The decision comes with improving trends in the rate of infections, hospitalizations and intensive care unit capacity as well as vaccinations. The order had been in place in the San Francisco Bay Area, San Joaquin Valley and Southern California. The change will allow businesses such as restaurants to resume outdoor operations in many areas.

During the weekend, San Francisco Bay Area ICU capacity surged to 23% while the San Joaquin Valley increased to 1.3%, its first time above zero. The huge Southern California region, the most populous, remains at zero ICU capacity.

The change is based on projections, but the state has not disclosed the data behind the forecasts.

Early last year, the state developed a system of color-coded tiers that dictated the level of restrictions on businesses and individuals based on virus conditions in each of California’s 58 counties.

Then, as COVID-19 infections and hospitalizations exploded, Newsom put in place a new system that grouped counties into five regions: Southern California, San Joaquin Valley, Bay Area, Greater Sacramento and Northern California. Stay-at-home orders took effect if a region’s ICU capacity fell below 15%.
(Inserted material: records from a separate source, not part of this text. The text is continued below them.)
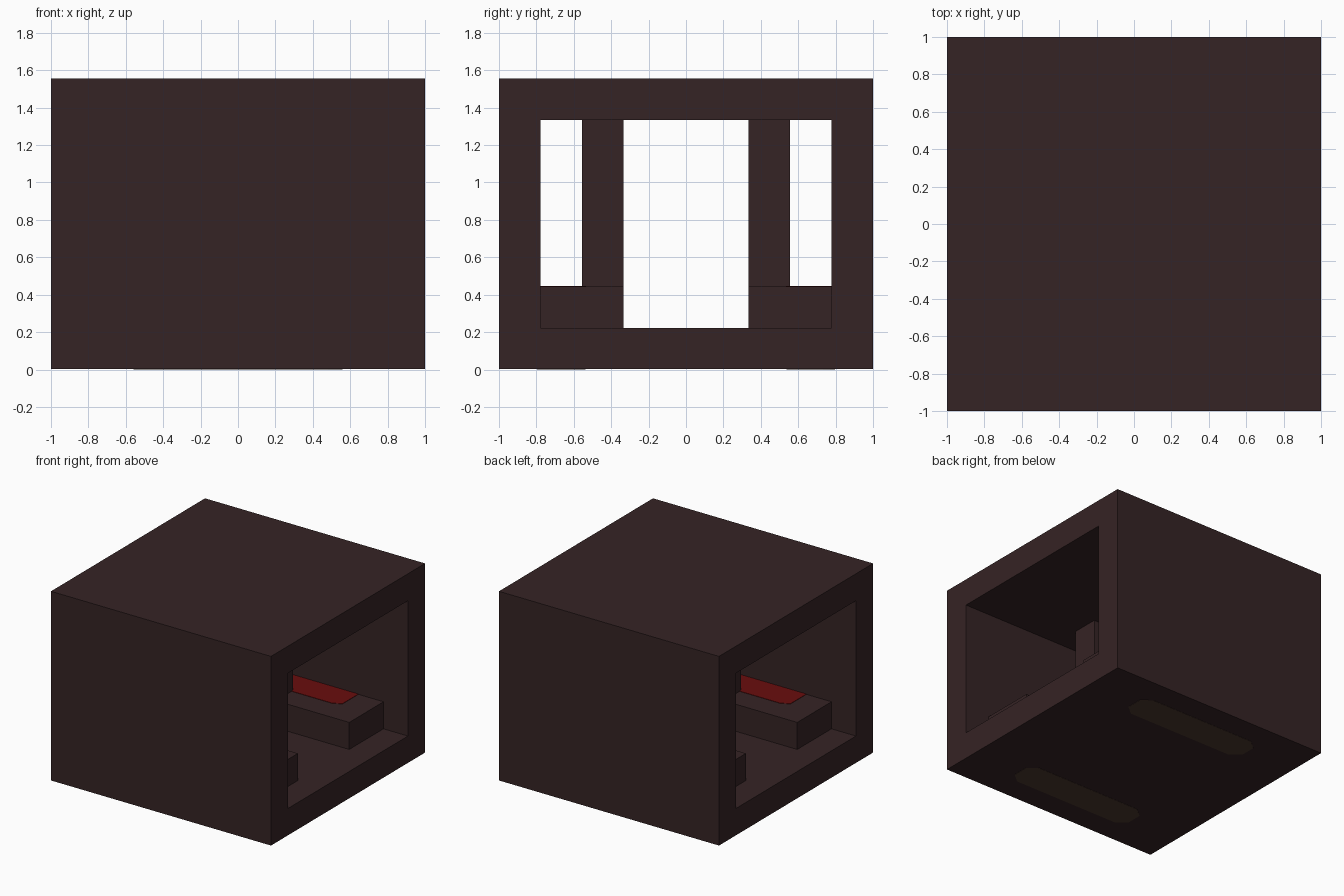
import bpy
import bmesh
from mathutils import Matrix, Vector

cube = bpy.data.objects.get("Cube")
if cube:
    bpy.data.objects.remove(cube, do_unlink=True)

U = 1 / 9          # grid unit of the design
WALL = 7 * U       # inner half-depth of the tunnel
FLOOR, SEAT, CEILING, TOP = 2 * U, 4 * U, 12 * U, 14 * U
SKIN = 0.003       # thickness of painted plates


def material(name, rgb):
    mat = bpy.data.materials.new(name)
    mat.use_nodes = True
    mat.diffuse_color = (*rgb, 1)
    mat.node_tree.nodes["Principled BSDF"].inputs["Base Color"].default_value = (*rgb, 1)
    return mat


brown = material("dark brown", (0.036, 0.017, 0.018))
red = material("deep red", (0.144, 0.004, 0.004))
bronze = material("dull bronze", (0.072, 0.039, 0.027))


def finish(name, bm, mat):
    bmesh.ops.recalc_face_normals(bm, faces=bm.faces)
    mesh = bpy.data.meshes.new(name)
    bm.to_mesh(mesh)
    bm.free()
    mesh.materials.append(mat)
    obj = bpy.data.objects.new(name, mesh)
    bpy.context.collection.objects.link(obj)
    return obj


def box(name, low, high, mat):
    low, high = Vector(low), Vector(high)
    bm = bmesh.new()
    bmesh.ops.create_cube(bm, size=1, matrix=Matrix.Translation((low + high) / 2)
                          @ Matrix.Diagonal((*(high - low), 1)))
    return finish(name, bm, mat)


def plate(name, outline, z, mat):
    bm = bmesh.new()
    face = bm.faces.new([bm.verts.new((x, y, z)) for x, y in outline])
    grown = bmesh.ops.extrude_face_region(bm, geom=[face])["geom"]
    bmesh.ops.translate(bm, vec=(0, 0, SKIN),
                        verts=[v for v in grown if isinstance(v, bmesh.types.BMVert)])
    return finish(name, bm, mat)


def rectangle(bm, x, half, low, high):
    return [bm.verts.new((x, y, z)) for y, z in
            ((-half, low), (half, low), (half, high), (-half, high))]


# Outer shell: a rectangular tunnel open at both x ends
bm = bmesh.new()
rings = [rectangle(bm, -1, 1, SKIN / 2, TOP), rectangle(bm, 1, 1, SKIN / 2, TOP),
         rectangle(bm, 1, WALL, FLOOR, CEILING), rectangle(bm, -1, WALL, FLOOR, CEILING)]
for a, b in zip(rings, rings[1:] + rings[:1]):
    for i in range(4):
        j = (i + 1) % 4
        bm.faces.new((a[i], a[j], b[j], b[i]))
finish("tunnel_shell", bm, brown)

# Benches, posts and inlays, mirrored front and back
for side, s in (("front", -1), ("back", 1)):
    def span(a, b):
        return sorted((s * a, s * b))

    y0, y1 = span(3 * U, WALL)
    box(side + "_bench", (-WALL, y0, FLOOR), (WALL, y1, SEAT), brown)
    y0, y1 = span(3 * U, 5 * U)
    box(side + "_post", (-U, y0, SEAT), (U, y1, CEILING), brown)

    # Red inlay on the bench, chamfered towards the room
    inner, outer, end, cut = 0.535, WALL, 0.55, 0.07
    half = [(end, outer), (end, inner + cut / 2), (end - cut, inner)]
    outline = half + [(-x, y) for x, y in reversed(half)]
    plate(side + "_bench_inlay", [(x, s * y) for x, y in outline], SEAT, red)

    # Bronze strip under the floor, chamfered at all corners
    mid, width = 6 * U, 0.13
    half = [(end - cut, mid + width), (end + 0.01, mid + width / 2),
            (end + 0.01, mid - width / 2), (end - cut, mid - width)]
    outline = half + [(-x, y) for x, y in reversed(half)]
    plate(side + "_underside_strip", [(x, s * y) for x, y in outline], 0, bronze)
A letter from the California Restaurant Association to its members, dated Sunday, said senior officials in the Newsom administration confirmed that the governor is expected to make the formal announcement Monday morning.